“Big Little Lies” is not the first HBO series to have difficulty dealing with race. “Girls,” from creator Lena Dunham, was blasted in its first season for ignoring the diversity of New York City. “Game of Thrones,” too, was nearly absent people of color in leading roles — including among the main contenders for the Iron Throne. Some fans grumbled when Daenerys Targaryen freed dark-skinned slaves to help her in her quest for power.
As Zeba Blay, senior culture writer for the Huffington Post, pointed out in an essay praising Season One, “Perhaps for Kravitz, the fact that her character’s race is never acknowledged is refreshing in an industry where she was once rejected for a role in ‘Batman’ because the directors weren’t ‘going urban.’ For others, it’s a tedious color-blind approach to diversity.”
There’s no doubt that “Big Little Lies,” with its starry and attractive cast, is irresistibly watchable, and the addition of Meryl Steep this season as Perry’s quirky, grieving mother makes it must-see TV. Which is why its swing and miss at a progressive treatment of race is so disappointing: In treating its nonwhite characters’ cultural differences without insight or finesse, at least so far, the subject simply becomes a distraction.

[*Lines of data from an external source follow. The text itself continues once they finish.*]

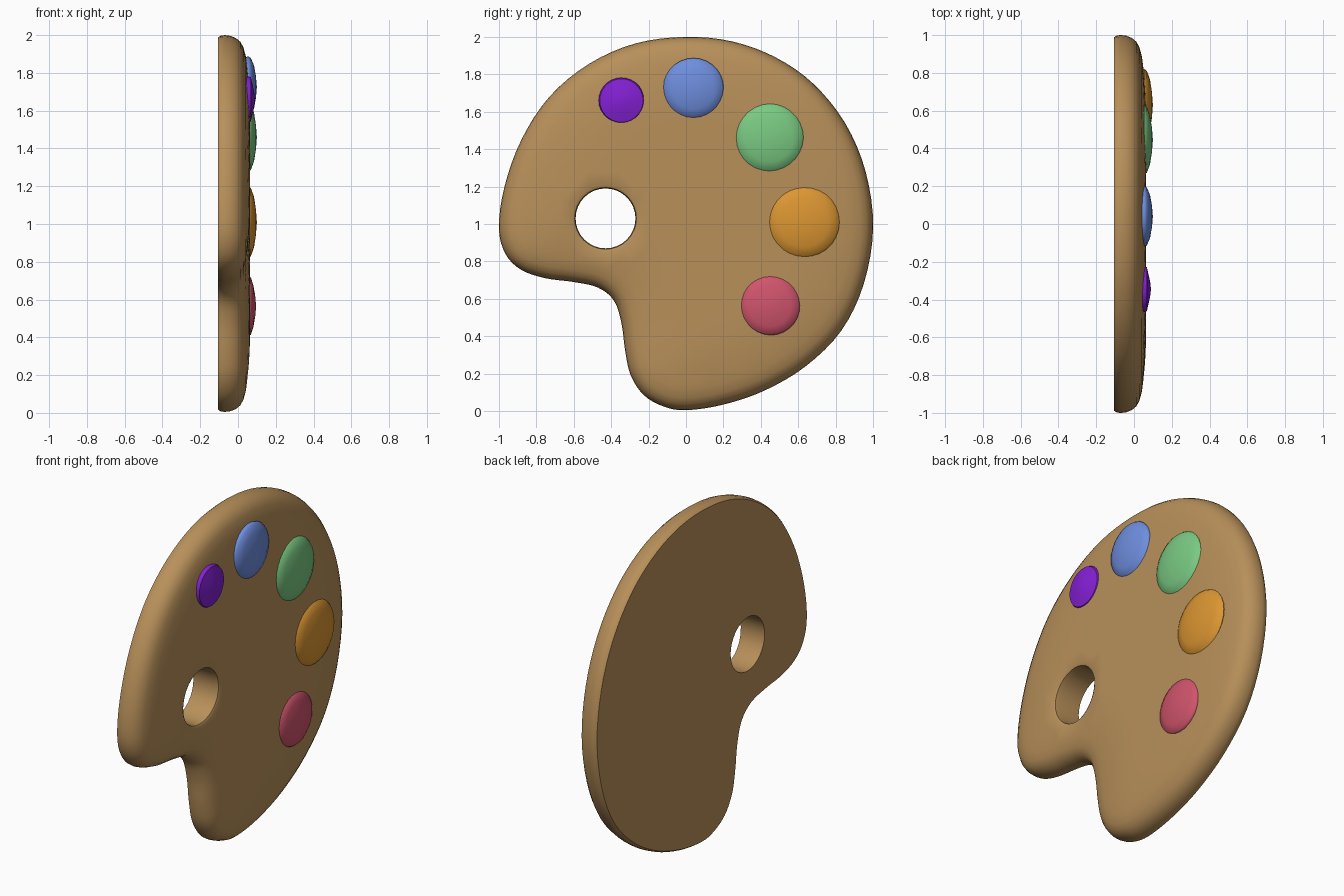
import bpy, bmesh, math
from mathutils import Vector
from mathutils.geometry import delaunay_2d_cdt

if "Cube" in bpy.data.objects:
    bpy.data.objects.remove(bpy.data.objects["Cube"])


def material(name, rgb):
    m = bpy.data.materials.new(name)
    lin = [((c / 255 + 0.055) / 1.055) ** 2.4 for c in rgb]
    m.diffuse_color = (*lin, 1)
    m.use_nodes = True
    m.node_tree.nodes["Principled BSDF"].inputs["Base Color"].default_value = m.diffuse_color
    return m


def finish(name, bm, mat, angle):
    bmesh.ops.remove_doubles(bm, verts=bm.verts[:], dist=0.0002)
    bmesh.ops.recalc_face_normals(bm, faces=bm.faces[:])
    me = bpy.data.meshes.new(name)
    bm.to_mesh(me)
    bm.free()
    me.materials.append(mat)
    ob = bpy.data.objects.new(name, me)
    bpy.context.collection.objects.link(ob)
    bpy.ops.object.select_all(action='DESELECT')
    ob.select_set(True)
    bpy.context.view_layer.objects.active = ob
    bpy.ops.object.shade_smooth_by_angle(angle=math.radians(angle))


def catmull(pts, steps):
    out, n = [], len(pts)
    for i in range(n):
        a, b, c, d = (Vector(pts[(i + k) % n]) for k in (-1, 0, 1, 2))
        for s in range(steps):
            t = s / steps
            out.append(0.5 * (2 * b + (c - a) * t + (2 * a - 5 * b + 4 * c - d) * t * t
                              + (3 * b - a - 3 * c + d) * t ** 3))
    return out


def inside(p, poly):
    hit = False
    for a, b in zip(poly, poly[1:] + poly[:1]):
        if (a.y > p.y) != (b.y > p.y) and p.x < a.x + (p.y - a.y) * (b.x - a.x) / (b.y - a.y):
            hit = not hit
    return hit


def edge_distance(p, poly):
    best = 9
    for a, b in zip(poly, poly[1:] + poly[:1]):
        ab = b - a
        t = max(0, min(1, (p - a).dot(ab) / ab.length_squared))
        best = min(best, (p - a - ab * t).length)
    return best


def circle(c, r, n):
    return [Vector((c[0] + r * math.cos(2 * math.pi * i / n),
                    c[1] + r * math.sin(2 * math.pi * i / n))) for i in range(n)]


def bridge(bm, rings):
    vs = [[bm.verts.new(p) for p in r] for r in rings]
    n = len(vs[0])
    for a, b in zip(vs, vs[1:]):
        for i in range(n):
            j = (i + 1) % n
            bm.faces.new((a[i], a[j], b[j], b[i]))
    return vs


def sheet(bm, outer, hole, extra, height):
    # triangulated face between the outline and the thumb hole
    n, m = len(outer), len(hole)
    edges = [(i, (i + 1) % n) for i in range(n)] + [(n + i, n + (i + 1) % m) for i in range(m)]
    pts, _, tris, *_ = delaunay_2d_cdt(outer + hole + extra, edges, [], 0, 1e-6)
    vs = [bm.verts.new((height(p), p.x, p.y)) for p in pts]
    for t in tris:
        c = sum((pts[i] for i in t), Vector((0, 0))) / len(t)
        if inside(c, outer) and not inside(c, hole):
            bm.faces.new([vs[i] for i in t])
    for v in [v for v in vs if not v.link_faces]:
        bm.verts.remove(v)


# palette outline (y, z), counter-clockwise
outline = catmull([
    (0, 2), (-0.27, 1.965), (-0.52, 1.855), (-0.73, 1.68), (-0.88, 1.45), (-0.97, 1.2),
    (-1, 0.98), (-0.965, 0.84), (-0.88, 0.755), (-0.75, 0.71), (-0.6, 0.69), (-0.47, 0.66),
    (-0.385, 0.59), (-0.345, 0.47), (-0.325, 0.32), (-0.295, 0.19), (-0.225, 0.085),
    (-0.12, 0.025), (0, 0.005), (0.2, 0.035), (0.42, 0.11), (0.64, 0.24), (0.83, 0.43),
    (0.95, 0.68), (1, 0.98), (0.96, 1.28), (0.85, 1.54), (0.68, 1.75), (0.48, 1.89),
    (0.25, 1.975)], 4)
N = len(outline)
normals = []
for i in range(N):
    t = (outline[(i + 1) % N] - outline[i - 1]).normalized()
    normals.append(Vector((-t.y, t.x)))     # points into the board


def inset(d):
    return [p + n * d for p, n in zip(outline, normals)]


BACK = -0.105
rim = [(0.012, BACK), (0.003, -0.092), (0, -0.07), (0.004, -0.04), (0.015, -0.012),
       (0.035, 0.012), (0.065, 0.029), (0.115, 0.042)]
inner = inset(rim[-1][0])
HOLE = (-0.43, 1.03)


def dome(p):
    d = min(edge_distance(p, inner) / 0.3, 1)
    return 0.042 + 0.022 * (1 - (1 - d) ** 2)


# wooden board: rounded rim, domed front, flat back, thumb hole
bm = bmesh.new()
bridge(bm, [[(x, p.x, p.y) for p in inset(d)] for d, x in rim])
grid = [Vector((-1 + 0.08 * i, 0.08 * j)) for i in range(26) for j in range(26)]
grid = [p for p in grid if inside(p, inner) and edge_distance(p, inner) > 0.035
        and (p - Vector(HOLE)).length > 0.215]
lip = circle(HOLE, 0.178, 32)
sheet(bm, inner, lip, grid, dome)
wall = circle(HOLE, 0.16, 32)
mid = circle(HOLE, 0.165, 32)
bridge(bm, [[(dome(p), p.x, p.y) for p in lip],
            [(dome(p) - 0.007, q.x, q.y) for p, q in zip(lip, mid)],
            [(0.02, p.x, p.y) for p in wall],
            [(BACK, p.x, p.y) for p in wall]])
sheet(bm, inset(rim[0][0]), wall, [], lambda p: BACK)
finish("palette_board", bm, material("wood", (184, 144, 90)), 50)

# paint dabs: centre y, z, radius, peak, colour
dabs = [("purple", -0.345, 1.66, 0.122, 0.09, (132, 32, 212)),
        ("blue", 0.04, 1.725, 0.162, 0.1, (110, 142, 222)),
        ("green", 0.445, 1.46, 0.183, 0.1, (122, 202, 130)),
        ("orange", 0.63, 1.01, 0.19, 0.1, (220, 150, 50)),
        ("red", 0.45, 0.565, 0.16, 0.096, (208, 84, 108))]
for name, y, z, r, peak, rgb in dabs:
    bm = bmesh.new()
    prof = [(0.97, 0.035), (1, 0.055), (0.95, 0.068), (0.7, peak - 0.015), (0.35, peak - 0.005)]
    vs = bridge(bm, [[(x, p.x, p.y) for p in circle((y, z), r * k, 28)] for k, x in prof])
    tip = bm.verts.new((peak, y, z))
    for i in range(28):
        bm.faces.new((vs[-1][i], vs[-1][(i + 1) % 28], tip))
    bm.faces.new(vs[0])
    finish(name + "_paint_dab", bm, material(name + " paint", rgb), 50)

The rest of the season may prove me wrong. But I fear I’ll feel more like Elizabeth, who tells her daughter, “Something’s in the air… and I don’t like it.”
‘Big Little Lies’
When: 9 p.m. Sunday
Rating: TV-MA (may be unsuitable for children under the age of 17)